Sally Coberly, PhD & William J. Scanlon, PhD, Senior Consultant
When a diagnosis is missed, delayed, or wrong, patients are at risk of suffering negative—even devastating—health outcomes. Diagnostic errors can also be costly to private insurers and other payers, such as Medicare and Medicaid, who are responsible for the downstream consequences. With errors involved in as many as 5 to 15 percent of health care encounters, the problem affects many. Yet, until the release of a recent report from the Institute of Medicine (IOM) outlining the nature and extent of the problem, diagnostic errors have received relatively little attention from the medical community or policymakers. This Forum session explored the types and causes of diagnostic errors, as well as their costs to patients and society.
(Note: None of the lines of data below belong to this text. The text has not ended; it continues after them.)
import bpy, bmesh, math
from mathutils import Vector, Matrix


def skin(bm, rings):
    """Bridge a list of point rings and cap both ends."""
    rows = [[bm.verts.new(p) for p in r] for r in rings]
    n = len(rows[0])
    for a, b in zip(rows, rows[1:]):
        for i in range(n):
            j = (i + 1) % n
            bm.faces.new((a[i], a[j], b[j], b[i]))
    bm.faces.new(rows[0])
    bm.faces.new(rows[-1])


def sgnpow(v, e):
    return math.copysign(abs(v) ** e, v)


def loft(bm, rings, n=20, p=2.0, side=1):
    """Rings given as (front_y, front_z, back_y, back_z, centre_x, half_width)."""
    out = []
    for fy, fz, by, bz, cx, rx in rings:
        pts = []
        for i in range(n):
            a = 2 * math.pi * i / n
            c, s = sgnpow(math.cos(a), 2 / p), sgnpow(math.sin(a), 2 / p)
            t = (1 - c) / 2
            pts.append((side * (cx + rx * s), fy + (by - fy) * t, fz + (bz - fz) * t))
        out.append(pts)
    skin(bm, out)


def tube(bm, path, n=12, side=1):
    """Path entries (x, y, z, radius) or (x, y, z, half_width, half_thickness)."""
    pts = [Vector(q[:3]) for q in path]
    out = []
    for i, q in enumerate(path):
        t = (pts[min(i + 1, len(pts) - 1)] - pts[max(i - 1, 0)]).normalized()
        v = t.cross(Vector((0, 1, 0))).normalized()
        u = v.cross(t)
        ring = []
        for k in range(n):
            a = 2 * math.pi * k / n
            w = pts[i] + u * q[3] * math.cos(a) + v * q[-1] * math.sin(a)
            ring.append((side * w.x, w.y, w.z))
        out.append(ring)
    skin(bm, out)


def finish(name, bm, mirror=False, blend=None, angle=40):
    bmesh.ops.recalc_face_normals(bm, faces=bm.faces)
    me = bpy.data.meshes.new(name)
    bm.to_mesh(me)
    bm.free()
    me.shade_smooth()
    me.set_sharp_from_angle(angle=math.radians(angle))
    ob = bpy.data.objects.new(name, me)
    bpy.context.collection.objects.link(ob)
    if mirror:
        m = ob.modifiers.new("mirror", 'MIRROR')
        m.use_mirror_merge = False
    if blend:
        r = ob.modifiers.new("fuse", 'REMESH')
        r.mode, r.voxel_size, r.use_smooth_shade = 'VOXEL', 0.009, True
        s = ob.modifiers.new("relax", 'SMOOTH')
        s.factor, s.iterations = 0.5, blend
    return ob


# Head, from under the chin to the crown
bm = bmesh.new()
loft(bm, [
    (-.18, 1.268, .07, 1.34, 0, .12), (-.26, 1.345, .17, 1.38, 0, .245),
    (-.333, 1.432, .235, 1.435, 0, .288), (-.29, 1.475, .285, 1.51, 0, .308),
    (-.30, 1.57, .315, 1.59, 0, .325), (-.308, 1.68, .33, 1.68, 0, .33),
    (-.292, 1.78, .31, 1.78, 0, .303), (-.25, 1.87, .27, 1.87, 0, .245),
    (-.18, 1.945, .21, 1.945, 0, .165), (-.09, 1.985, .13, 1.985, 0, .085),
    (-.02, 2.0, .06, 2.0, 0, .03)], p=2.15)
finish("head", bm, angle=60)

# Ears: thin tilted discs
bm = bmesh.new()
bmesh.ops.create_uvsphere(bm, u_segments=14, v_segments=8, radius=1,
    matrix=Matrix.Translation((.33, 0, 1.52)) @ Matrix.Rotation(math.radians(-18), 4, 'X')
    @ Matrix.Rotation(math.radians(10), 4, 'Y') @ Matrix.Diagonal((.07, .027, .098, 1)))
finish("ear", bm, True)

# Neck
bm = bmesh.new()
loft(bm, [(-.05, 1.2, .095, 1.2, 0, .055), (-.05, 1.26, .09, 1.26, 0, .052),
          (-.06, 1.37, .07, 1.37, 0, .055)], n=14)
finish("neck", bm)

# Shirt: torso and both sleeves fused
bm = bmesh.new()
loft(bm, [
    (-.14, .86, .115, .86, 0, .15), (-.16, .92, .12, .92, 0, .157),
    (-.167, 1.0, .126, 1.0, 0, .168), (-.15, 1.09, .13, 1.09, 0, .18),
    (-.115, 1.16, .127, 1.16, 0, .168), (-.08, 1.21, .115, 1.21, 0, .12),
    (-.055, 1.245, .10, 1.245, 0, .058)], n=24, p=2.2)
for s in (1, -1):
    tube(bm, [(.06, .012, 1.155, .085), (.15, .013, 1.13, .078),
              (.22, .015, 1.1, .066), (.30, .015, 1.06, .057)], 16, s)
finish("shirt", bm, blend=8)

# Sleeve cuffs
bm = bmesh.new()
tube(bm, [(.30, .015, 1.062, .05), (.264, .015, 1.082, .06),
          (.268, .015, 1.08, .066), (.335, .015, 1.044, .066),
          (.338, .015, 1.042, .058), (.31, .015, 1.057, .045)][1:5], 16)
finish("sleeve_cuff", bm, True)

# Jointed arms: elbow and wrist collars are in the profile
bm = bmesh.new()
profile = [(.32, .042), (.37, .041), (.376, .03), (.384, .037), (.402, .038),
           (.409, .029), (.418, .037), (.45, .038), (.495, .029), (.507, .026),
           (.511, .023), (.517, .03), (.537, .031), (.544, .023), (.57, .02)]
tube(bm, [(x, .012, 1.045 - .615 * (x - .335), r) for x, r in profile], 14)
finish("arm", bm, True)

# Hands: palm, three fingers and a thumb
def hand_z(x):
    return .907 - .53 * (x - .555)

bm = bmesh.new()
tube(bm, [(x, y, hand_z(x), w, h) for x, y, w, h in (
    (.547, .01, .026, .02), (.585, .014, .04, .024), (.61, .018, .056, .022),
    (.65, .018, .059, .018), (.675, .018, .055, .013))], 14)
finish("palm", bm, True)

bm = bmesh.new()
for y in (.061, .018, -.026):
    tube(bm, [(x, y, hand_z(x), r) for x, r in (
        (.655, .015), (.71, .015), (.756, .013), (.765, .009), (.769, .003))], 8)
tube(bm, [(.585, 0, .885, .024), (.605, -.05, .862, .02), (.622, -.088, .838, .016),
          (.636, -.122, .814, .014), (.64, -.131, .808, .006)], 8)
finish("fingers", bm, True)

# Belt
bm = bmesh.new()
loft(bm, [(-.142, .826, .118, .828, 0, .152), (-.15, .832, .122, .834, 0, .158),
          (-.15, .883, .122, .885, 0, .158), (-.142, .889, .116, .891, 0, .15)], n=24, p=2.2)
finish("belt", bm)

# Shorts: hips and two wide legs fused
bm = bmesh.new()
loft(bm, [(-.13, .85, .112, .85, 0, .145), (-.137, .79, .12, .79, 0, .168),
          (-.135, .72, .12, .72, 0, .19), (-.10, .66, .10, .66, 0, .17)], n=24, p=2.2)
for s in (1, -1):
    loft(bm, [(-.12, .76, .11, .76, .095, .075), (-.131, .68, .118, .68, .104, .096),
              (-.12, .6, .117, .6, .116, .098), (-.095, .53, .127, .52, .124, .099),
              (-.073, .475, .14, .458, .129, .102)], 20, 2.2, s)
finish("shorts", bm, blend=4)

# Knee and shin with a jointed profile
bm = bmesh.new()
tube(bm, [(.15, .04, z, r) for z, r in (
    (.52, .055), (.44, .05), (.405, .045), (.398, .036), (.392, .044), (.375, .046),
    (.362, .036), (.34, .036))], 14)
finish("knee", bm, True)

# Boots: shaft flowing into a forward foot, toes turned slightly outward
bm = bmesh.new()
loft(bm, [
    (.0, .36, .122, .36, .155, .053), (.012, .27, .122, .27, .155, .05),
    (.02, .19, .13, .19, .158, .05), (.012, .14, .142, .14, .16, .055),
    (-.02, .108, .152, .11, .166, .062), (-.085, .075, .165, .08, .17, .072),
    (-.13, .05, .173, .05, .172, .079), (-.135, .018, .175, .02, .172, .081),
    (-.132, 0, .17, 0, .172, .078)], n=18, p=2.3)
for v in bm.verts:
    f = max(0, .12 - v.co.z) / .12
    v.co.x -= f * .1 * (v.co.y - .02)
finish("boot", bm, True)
It also reviewed the recommendations of the IOM report Improving Diagnosis in Health Care and discussed the need to consider diagnostic errors in the development of future health reform policies.
Anupam B. Jena, MD, PhD (bio)
Associate Professor of Health Care Policy
Harvard Medical School
Mark Graber, MD (bio)
Society to Improve Diagnosis in Medicine
State University of New York, Stony Brook
Robert Berenson, MD (bio)
Institute of Medicine (IOM), Improving Diagnosis in Health Care (National Academies Press, National Academies of Science, Engineering, and Medicine, 2015).
Dhruv Khullar, Ashish K. Jha, and Anupam B. Jena, "Reducing Diagnostic
Errors—Why Now?" (New England Journal of Medicine, 373, no. 26, December 24,
Robert A. Berenson, Divvy K. Upadhyay, Deborah R. Kaye, "Placing Diagnosis
Errors on the Policy Agenda" (Urban Institute, Brief, April 2014).
Mark L. Graber et al., "Electronic Health Record-Related Events in Medical Malpractice Claims" (Journal of Patient Safety, November 2015).